++++ DATASET EXTRACT

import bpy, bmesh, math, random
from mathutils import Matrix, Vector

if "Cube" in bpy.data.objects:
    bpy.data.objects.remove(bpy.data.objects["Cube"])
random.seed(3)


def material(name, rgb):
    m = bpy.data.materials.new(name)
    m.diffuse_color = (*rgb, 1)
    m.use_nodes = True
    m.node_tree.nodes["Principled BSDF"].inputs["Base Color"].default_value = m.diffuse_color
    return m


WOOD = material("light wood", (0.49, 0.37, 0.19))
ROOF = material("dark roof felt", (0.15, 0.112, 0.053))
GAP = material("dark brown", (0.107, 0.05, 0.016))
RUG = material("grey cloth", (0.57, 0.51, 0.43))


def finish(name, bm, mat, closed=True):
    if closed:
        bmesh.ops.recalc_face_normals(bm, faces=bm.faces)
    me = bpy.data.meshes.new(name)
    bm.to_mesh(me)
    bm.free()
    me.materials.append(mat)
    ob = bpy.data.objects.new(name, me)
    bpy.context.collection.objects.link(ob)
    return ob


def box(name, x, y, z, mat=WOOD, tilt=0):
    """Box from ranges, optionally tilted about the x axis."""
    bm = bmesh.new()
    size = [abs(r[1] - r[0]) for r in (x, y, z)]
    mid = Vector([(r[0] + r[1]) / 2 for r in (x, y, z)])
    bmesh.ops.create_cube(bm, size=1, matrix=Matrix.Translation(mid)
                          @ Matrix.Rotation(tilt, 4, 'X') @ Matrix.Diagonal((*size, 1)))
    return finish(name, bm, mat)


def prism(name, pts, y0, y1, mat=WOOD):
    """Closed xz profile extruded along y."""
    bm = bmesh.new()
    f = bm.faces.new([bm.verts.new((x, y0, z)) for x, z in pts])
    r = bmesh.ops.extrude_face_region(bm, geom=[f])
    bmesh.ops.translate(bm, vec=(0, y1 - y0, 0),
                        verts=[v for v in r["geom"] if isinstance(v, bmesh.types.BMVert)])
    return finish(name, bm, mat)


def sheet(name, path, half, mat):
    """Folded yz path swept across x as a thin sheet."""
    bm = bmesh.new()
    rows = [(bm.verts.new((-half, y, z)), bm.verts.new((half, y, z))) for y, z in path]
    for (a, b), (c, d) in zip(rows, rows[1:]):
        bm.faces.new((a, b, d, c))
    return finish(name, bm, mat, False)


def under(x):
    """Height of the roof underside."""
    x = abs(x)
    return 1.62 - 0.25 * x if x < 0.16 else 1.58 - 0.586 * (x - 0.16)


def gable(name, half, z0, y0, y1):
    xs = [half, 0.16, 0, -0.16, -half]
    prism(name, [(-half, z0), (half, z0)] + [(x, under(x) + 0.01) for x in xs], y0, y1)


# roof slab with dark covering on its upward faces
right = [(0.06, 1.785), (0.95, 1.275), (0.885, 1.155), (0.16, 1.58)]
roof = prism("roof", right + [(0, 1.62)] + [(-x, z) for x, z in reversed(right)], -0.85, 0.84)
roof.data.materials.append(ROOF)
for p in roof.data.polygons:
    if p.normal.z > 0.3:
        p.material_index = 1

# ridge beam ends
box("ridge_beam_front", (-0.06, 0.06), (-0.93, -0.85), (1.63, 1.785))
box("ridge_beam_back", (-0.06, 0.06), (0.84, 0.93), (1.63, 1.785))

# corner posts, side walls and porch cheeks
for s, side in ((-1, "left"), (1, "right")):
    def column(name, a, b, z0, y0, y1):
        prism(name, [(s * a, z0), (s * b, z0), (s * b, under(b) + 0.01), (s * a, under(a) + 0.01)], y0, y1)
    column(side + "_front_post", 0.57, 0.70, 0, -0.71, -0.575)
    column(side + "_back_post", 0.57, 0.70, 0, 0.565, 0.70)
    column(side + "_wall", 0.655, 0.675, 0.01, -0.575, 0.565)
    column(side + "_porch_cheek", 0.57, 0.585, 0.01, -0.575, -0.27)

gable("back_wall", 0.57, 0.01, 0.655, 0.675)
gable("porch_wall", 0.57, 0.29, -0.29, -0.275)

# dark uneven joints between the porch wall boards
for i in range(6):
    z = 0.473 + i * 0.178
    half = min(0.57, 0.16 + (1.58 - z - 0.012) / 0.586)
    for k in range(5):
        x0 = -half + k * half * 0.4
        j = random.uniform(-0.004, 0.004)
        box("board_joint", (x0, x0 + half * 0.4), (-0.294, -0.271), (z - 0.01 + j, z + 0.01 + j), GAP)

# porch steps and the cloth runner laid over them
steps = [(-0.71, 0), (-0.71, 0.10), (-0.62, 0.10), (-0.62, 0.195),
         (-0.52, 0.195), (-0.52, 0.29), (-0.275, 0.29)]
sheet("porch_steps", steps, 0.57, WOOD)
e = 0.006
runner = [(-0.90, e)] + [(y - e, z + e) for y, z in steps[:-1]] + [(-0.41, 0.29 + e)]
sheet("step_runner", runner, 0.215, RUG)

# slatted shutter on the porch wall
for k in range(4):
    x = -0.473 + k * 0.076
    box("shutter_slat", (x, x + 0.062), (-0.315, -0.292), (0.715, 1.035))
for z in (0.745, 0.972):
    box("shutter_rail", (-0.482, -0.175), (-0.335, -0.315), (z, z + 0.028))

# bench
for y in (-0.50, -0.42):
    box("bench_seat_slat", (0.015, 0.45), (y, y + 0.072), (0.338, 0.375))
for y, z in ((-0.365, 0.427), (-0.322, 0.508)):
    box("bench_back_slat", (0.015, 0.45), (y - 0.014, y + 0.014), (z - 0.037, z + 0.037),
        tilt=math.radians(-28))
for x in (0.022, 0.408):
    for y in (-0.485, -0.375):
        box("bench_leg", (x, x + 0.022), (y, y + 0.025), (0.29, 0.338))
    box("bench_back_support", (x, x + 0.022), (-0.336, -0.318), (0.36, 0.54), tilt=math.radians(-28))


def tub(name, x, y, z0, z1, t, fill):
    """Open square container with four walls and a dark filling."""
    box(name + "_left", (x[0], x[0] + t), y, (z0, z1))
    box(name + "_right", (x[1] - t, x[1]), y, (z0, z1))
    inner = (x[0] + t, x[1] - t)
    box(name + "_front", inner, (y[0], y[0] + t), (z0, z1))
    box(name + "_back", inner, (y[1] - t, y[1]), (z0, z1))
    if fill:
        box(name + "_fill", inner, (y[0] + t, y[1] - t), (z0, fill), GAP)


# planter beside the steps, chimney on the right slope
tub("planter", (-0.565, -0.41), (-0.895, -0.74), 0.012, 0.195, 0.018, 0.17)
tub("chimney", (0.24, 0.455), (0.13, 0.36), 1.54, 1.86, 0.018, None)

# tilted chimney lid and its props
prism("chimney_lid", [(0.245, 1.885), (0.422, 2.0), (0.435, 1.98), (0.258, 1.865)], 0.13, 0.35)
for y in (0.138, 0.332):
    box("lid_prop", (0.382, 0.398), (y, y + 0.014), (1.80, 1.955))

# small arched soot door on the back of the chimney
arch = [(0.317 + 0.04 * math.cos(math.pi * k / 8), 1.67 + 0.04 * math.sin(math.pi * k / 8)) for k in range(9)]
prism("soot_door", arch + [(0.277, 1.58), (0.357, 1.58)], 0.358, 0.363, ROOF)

++++++++

> _WHAT NEEDS TO BE DONE_:
Write the entries out again exactly.

> _RESULT OF THE TASK_:
import bpy, bmesh, math, random
from mathutils import Matrix, Vector

if "Cube" in bpy.data.objects:
    bpy.data.objects.remove(bpy.data.objects["Cube"])
random.seed(3)


def material(name, rgb):
    m = bpy.data.materials.new(name)
    m.diffuse_color = (*rgb, 1)
    m.use_nodes = True
    m.node_tree.nodes["Principled BSDF"].inputs["Base Color"].default_value = m.diffuse_color
    return m


WOOD = material("light wood", (0.49, 0.37, 0.19))
ROOF = material("dark roof felt", (0.15, 0.112, 0.053))
GAP = material("dark brown", (0.107, 0.05, 0.016))
RUG = material("grey cloth", (0.57, 0.51, 0.43))


def finish(name, bm, mat, closed=True):
    if closed:
        bmesh.ops.recalc_face_normals(bm, faces=bm.faces)
    me = bpy.data.meshes.new(name)
    bm.to_mesh(me)
    bm.free()
    me.materials.append(mat)
    ob = bpy.data.objects.new(name, me)
    bpy.context.collection.objects.link(ob)
    return ob


def box(name, x, y, z, mat=WOOD, tilt=0):
    """Box from ranges, optionally tilted about the x axis."""
    bm = bmesh.new()
    size = [abs(r[1] - r[0]) for r in (x, y, z)]
    mid = Vector([(r[0] + r[1]) / 2 for r in (x, y, z)])
    bmesh.ops.create_cube(bm, size=1, matrix=Matrix.Translation(mid)
                          @ Matrix.Rotation(tilt, 4, 'X') @ Matrix.Diagonal((*size, 1)))
    return finish(name, bm, mat)


def prism(name, pts, y0, y1, mat=WOOD):
    """Closed xz profile extruded along y."""
    bm = bmesh.new()
    f = bm.faces.new([bm.verts.new((x, y0, z)) for x, z in pts])
    r = bmesh.ops.extrude_face_region(bm, geom=[f])
    bmesh.ops.translate(bm, vec=(0, y1 - y0, 0),
                        verts=[v for v in r["geom"] if isinstance(v, bmesh.types.BMVert)])
    return finish(name, bm, mat)


def sheet(name, path, half, mat):
    """Folded yz path swept across x as a thin sheet."""
    bm = bmesh.new()
    rows = [(bm.verts.new((-half, y, z)), bm.verts.new((half, y, z))) for y, z in path]
    for (a, b), (c, d) in zip(rows, rows[1:]):
        bm.faces.new((a, b, d, c))
    return finish(name, bm, mat, False)


def under(x):
    """Height of the roof underside."""
    x = abs(x)
    return 1.62 - 0.25 * x if x < 0.16 else 1.58 - 0.586 * (x - 0.16)


def gable(name, half, z0, y0, y1):
    xs = [half, 0.16, 0, -0.16, -half]
    prism(name, [(-half, z0), (half, z0)] + [(x, under(x) + 0.01) for x in xs], y0, y1)


# roof slab with dark covering on its upward faces
right = [(0.06, 1.785), (0.95, 1.275), (0.885, 1.155), (0.16, 1.58)]
roof = prism("roof", right + [(0, 1.62)] + [(-x, z) for x, z in reversed(right)], -0.85, 0.84)
roof.data.materials.append(ROOF)
for p in roof.data.polygons:
    if p.normal.z > 0.3:
        p.material_index = 1

# ridge beam ends
box("ridge_beam_front", (-0.06, 0.06), (-0.93, -0.85), (1.63, 1.785))
box("ridge_beam_back", (-0.06, 0.06), (0.84, 0.93), (1.63, 1.785))

# corner posts, side walls and porch cheeks
for s, side in ((-1, "left"), (1, "right")):
    def column(name, a, b, z0, y0, y1):
        prism(name, [(s * a, z0), (s * b, z0), (s * b, under(b) + 0.01), (s * a, under(a) + 0.01)], y0, y1)
    column(side + "_front_post", 0.57, 0.70, 0, -0.71, -0.575)
    column(side + "_back_post", 0.57, 0.70, 0, 0.565, 0.70)
    column(side + "_wall", 0.655, 0.675, 0.01, -0.575, 0.565)
    column(side + "_porch_cheek", 0.57, 0.585, 0.01, -0.575, -0.27)

gable("back_wall", 0.57, 0.01, 0.655, 0.675)
gable("porch_wall", 0.57, 0.29, -0.29, -0.275)

# dark uneven joints between the porch wall boards
for i in range(6):
    z = 0.473 + i * 0.178
    half = min(0.57, 0.16 + (1.58 - z - 0.012) / 0.586)
    for k in range(5):
        x0 = -half + k * half * 0.4
        j = random.uniform(-0.004, 0.004)
        box("board_joint", (x0, x0 + half * 0.4), (-0.294, -0.271), (z - 0.01 + j, z + 0.01 + j), GAP)

# porch steps and the cloth runner laid over them
steps = [(-0.71, 0), (-0.71, 0.10), (-0.62, 0.10), (-0.62, 0.195),
         (-0.52, 0.195), (-0.52, 0.29), (-0.275, 0.29)]
sheet("porch_steps", steps, 0.57, WOOD)
e = 0.006
runner = [(-0.90, e)] + [(y - e, z + e) for y, z in steps[:-1]] + [(-0.41, 0.29 + e)]
sheet("step_runner", runner, 0.215, RUG)

# slatted shutter on the porch wall
for k in range(4):
    x = -0.473 + k * 0.076
    box("shutter_slat", (x, x + 0.062), (-0.315, -0.292), (0.715, 1.035))
for z in (0.745, 0.972):
    box("shutter_rail", (-0.482, -0.175), (-0.335, -0.315), (z, z + 0.028))

# bench
for y in (-0.50, -0.42):
    box("bench_seat_slat", (0.015, 0.45), (y, y + 0.072), (0.338, 0.375))
for y, z in ((-0.365, 0.427), (-0.322, 0.508)):
    box("bench_back_slat", (0.015, 0.45), (y - 0.014, y + 0.014), (z - 0.037, z + 0.037),
        tilt=math.radians(-28))
for x in (0.022, 0.408):
    for y in (-0.485, -0.375):
        box("bench_leg", (x, x + 0.022), (y, y + 0.025), (0.29, 0.338))
    box("bench_back_support", (x, x + 0.022), (-0.336, -0.318), (0.36, 0.54), tilt=math.radians(-28))


def tub(name, x, y, z0, z1, t, fill):
    """Open square container with four walls and a dark filling."""
    box(name + "_left", (x[0], x[0] + t), y, (z0, z1))
    box(name + "_right", (x[1] - t, x[1]), y, (z0, z1))
    inner = (x[0] + t, x[1] - t)
    box(name + "_front", inner, (y[0], y[0] + t), (z0, z1))
    box(name + "_back", inner, (y[1] - t, y[1]), (z0, z1))
    if fill:
        box(name + "_fill", inner, (y[0] + t, y[1] - t), (z0, fill), GAP)


# planter beside the steps, chimney on the right slope
tub("planter", (-0.565, -0.41), (-0.895, -0.74), 0.012, 0.195, 0.018, 0.17)
tub("chimney", (0.24, 0.455), (0.13, 0.36), 1.54, 1.86, 0.018, None)

# tilted chimney lid and its props
prism("chimney_lid", [(0.245, 1.885), (0.422, 2.0), (0.435, 1.98), (0.258, 1.865)], 0.13, 0.35)
for y in (0.138, 0.332):
    box("lid_prop", (0.382, 0.398), (y, y + 0.014), (1.80, 1.955))

# small arched soot door on the back of the chimney
arch = [(0.317 + 0.04 * math.cos(math.pi * k / 8), 1.67 + 0.04 * math.sin(math.pi * k / 8)) for k in range(9)]
prism("soot_door", arch + [(0.277, 1.58), (0.357, 1.58)], 0.358, 0.363, ROOF)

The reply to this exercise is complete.